*Task statement*.
Find the line in the entries below that contains "# Bolt: chamfered". Repeat it exactly, and every line after it through the line that contains "mod.object = cutter".

*Record extracts*.
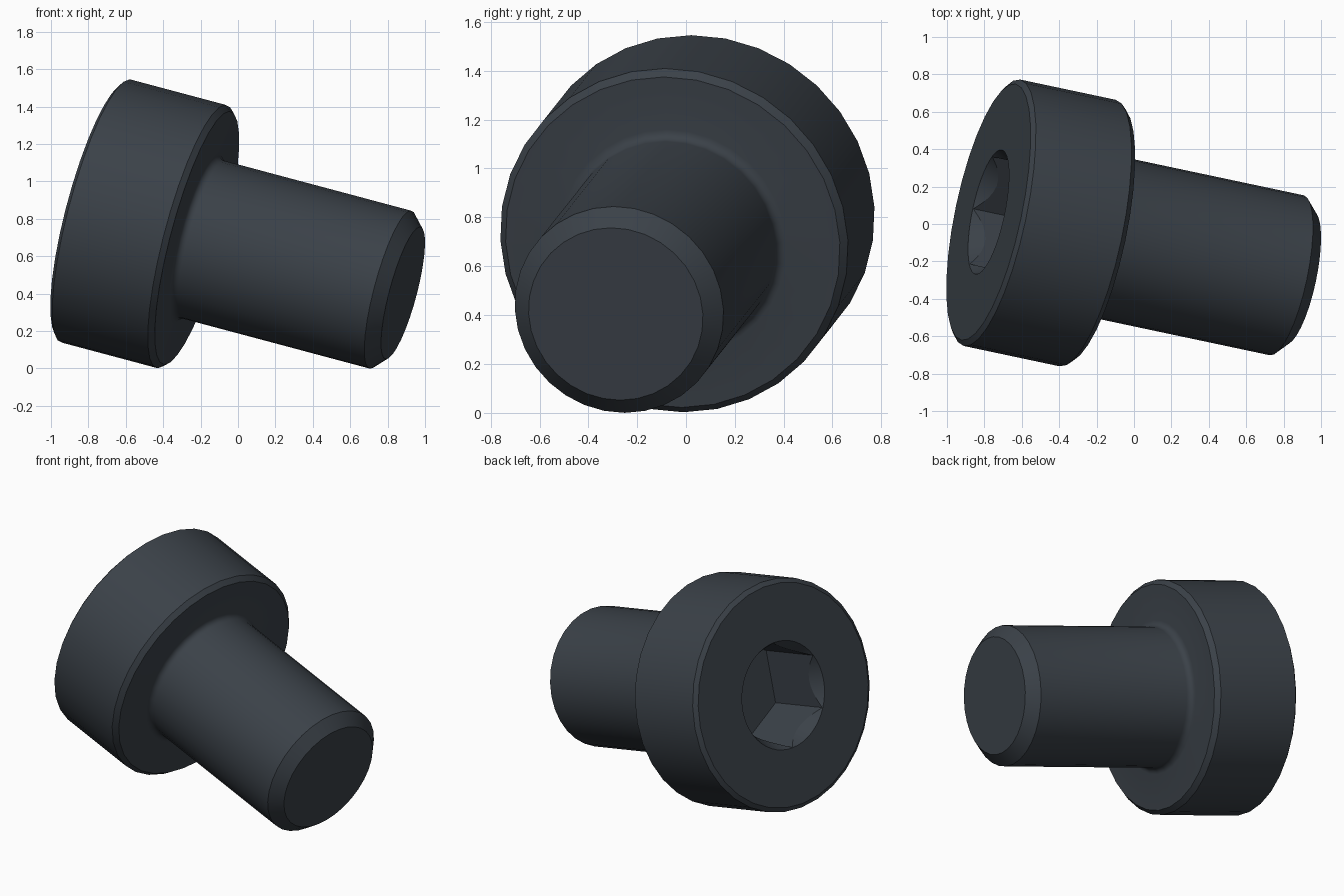
import bpy, bmesh
from math import sin, cos, pi, radians
from mathutils import Matrix, Vector

cube = bpy.data.objects.get("Cube")
if cube:
    bpy.data.objects.remove(cube, do_unlink=True)

# Dark steel
steel = bpy.data.materials.new("dark_steel")
steel.use_nodes = True
colour = (0.043, 0.053, 0.065, 1)
steel.diffuse_color = colour
steel.node_tree.nodes["Principled BSDF"].inputs["Base Color"].default_value = colour

# Tilted frame: local z runs down the shank, local x points to the lowest side
axis = Vector((1, -0.212, -0.267)).normalized()
low = (axis * axis.z - Vector((0, 0, 1))).normalized()
frame = Matrix((low, axis.cross(low), axis)).transposed().to_4x4()
frame.translation = (-0.778, 0.064, 0.847)


def turned(name, profile, sides):
    """Closed solid of revolution from (radius, depth) points, capped at both ends."""
    bm = bmesh.new()
    rings = [[bm.verts.new((r * cos(2 * pi * i / sides), r * sin(2 * pi * i / sides), z))
              for i in range(sides)] for r, z in profile]
    for a, b in zip(rings, rings[1:]):
        for i in range(sides):
            j = (i + 1) % sides
            bm.faces.new((a[i], a[j], b[j], b[i]))
    bm.faces.new(rings[0][::-1])
    bm.faces.new(rings[-1])
    bmesh.ops.recalc_face_normals(bm, faces=bm.faces)
    mesh = bpy.data.meshes.new(name)
    bm.to_mesh(mesh)
    bm.free()
    mesh.materials.append(steel)
    obj = bpy.data.objects.new(name, mesh)
    obj.matrix_world = frame
    bpy.context.collection.objects.link(obj)
    return obj


# Bolt: chamfered head, fillet under the head, shank with chamfered tip
shank_r, under, fillet = 0.437, 0.59, 0.04
curve = [(shank_r + fillet * (1 - sin(t)), under + fillet * (1 - cos(t)))
         for t in (radians(a) for a in (0, 22.5, 45, 67.5, 90))]
bolt = turned("bolt", [(0.70, 0), (0.728, 0.02), (0.728, 0.56), (0.70, under)]
              + curve + [(shank_r, 1.684), (0.365, 1.754)], 32)

# Socket: hexagonal recess with a conical lead-in
cutters = [turned("hex_cutter", [(0.338, -0.1), (0.338, 0.44)], 6),
           turned("lead_in_cutter", [(0.357, -0.03), (0.27, 0.12)], 48)]

bpy.context.view_layer.objects.active = bolt
for cutter in cutters:
    cutter.hide_render = True
    mod = bolt.modifiers.new(cutter.name, "BOOLEAN")
    mod.operation = "DIFFERENCE"
    mod.solver = "EXACT"
    mod.object = cutter
    bpy.ops.object.modifier_apply(modifier=mod.name)
    bpy.data.objects.remove(cutter, do_unlink=True)

bpy.ops.object.select_all(action="DESELECT")
bolt.select_set(True)
bpy.ops.object.shade_smooth_by_angle(angle=radians(30))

*Result below*.
# Bolt: chamfered head, fillet under the head, shank with chamfered tip
shank_r, under, fillet = 0.437, 0.59, 0.04
curve = [(shank_r + fillet * (1 - sin(t)), under + fillet * (1 - cos(t)))
         for t in (radians(a) for a in (0, 22.5, 45, 67.5, 90))]
bolt = turned("bolt", [(0.70, 0), (0.728, 0.02), (0.728, 0.56), (0.70, under)]
              + curve + [(shank_r, 1.684), (0.365, 1.754)], 32)

# Socket: hexagonal recess with a conical lead-in
cutters = [turned("hex_cutter", [(0.338, -0.1), (0.338, 0.44)], 6),
           turned("lead_in_cutter", [(0.357, -0.03), (0.27, 0.12)], 48)]

bpy.context.view_layer.objects.active = bolt
for cutter in cutters:
    cutter.hide_render = True
    mod = bolt.modifiers.new(cutter.name, "BOOLEAN")
    mod.operation = "DIFFERENCE"
    mod.solver = "EXACT"
    mod.object = cutter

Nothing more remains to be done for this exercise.